Work item: Your answer must be the lines of the entries below, exactly as written, from the first line through the line containing "(y, z) profile".

____ Data for review

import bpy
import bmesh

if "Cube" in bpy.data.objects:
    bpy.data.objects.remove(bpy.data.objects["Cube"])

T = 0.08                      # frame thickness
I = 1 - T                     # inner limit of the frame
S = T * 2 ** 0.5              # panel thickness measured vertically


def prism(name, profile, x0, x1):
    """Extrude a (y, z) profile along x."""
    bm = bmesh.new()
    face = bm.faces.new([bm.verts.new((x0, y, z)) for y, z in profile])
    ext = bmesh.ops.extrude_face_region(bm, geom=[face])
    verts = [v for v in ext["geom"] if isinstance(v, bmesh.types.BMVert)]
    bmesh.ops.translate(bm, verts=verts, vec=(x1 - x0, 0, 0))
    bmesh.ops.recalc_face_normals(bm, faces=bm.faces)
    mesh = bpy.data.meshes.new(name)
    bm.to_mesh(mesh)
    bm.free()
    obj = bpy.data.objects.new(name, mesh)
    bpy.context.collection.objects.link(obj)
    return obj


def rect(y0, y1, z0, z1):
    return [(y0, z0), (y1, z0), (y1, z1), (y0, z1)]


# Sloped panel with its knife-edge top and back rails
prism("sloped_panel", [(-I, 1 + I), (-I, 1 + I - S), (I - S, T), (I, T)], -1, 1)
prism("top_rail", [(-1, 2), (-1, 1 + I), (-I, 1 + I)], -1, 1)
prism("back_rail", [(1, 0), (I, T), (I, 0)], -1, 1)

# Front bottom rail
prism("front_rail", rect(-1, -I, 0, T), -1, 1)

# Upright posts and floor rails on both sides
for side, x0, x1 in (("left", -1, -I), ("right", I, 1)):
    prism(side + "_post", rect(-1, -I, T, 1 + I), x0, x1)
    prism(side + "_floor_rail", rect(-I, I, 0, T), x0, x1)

________

Response to this exercise:
import bpy
import bmesh

if "Cube" in bpy.data.objects:
    bpy.data.objects.remove(bpy.data.objects["Cube"])

T = 0.08                      # frame thickness
I = 1 - T                     # inner limit of the frame
S = T * 2 ** 0.5              # panel thickness measured vertically


def prism(name, profile, x0, x1):
    """Extrude a (y, z) profile along x."""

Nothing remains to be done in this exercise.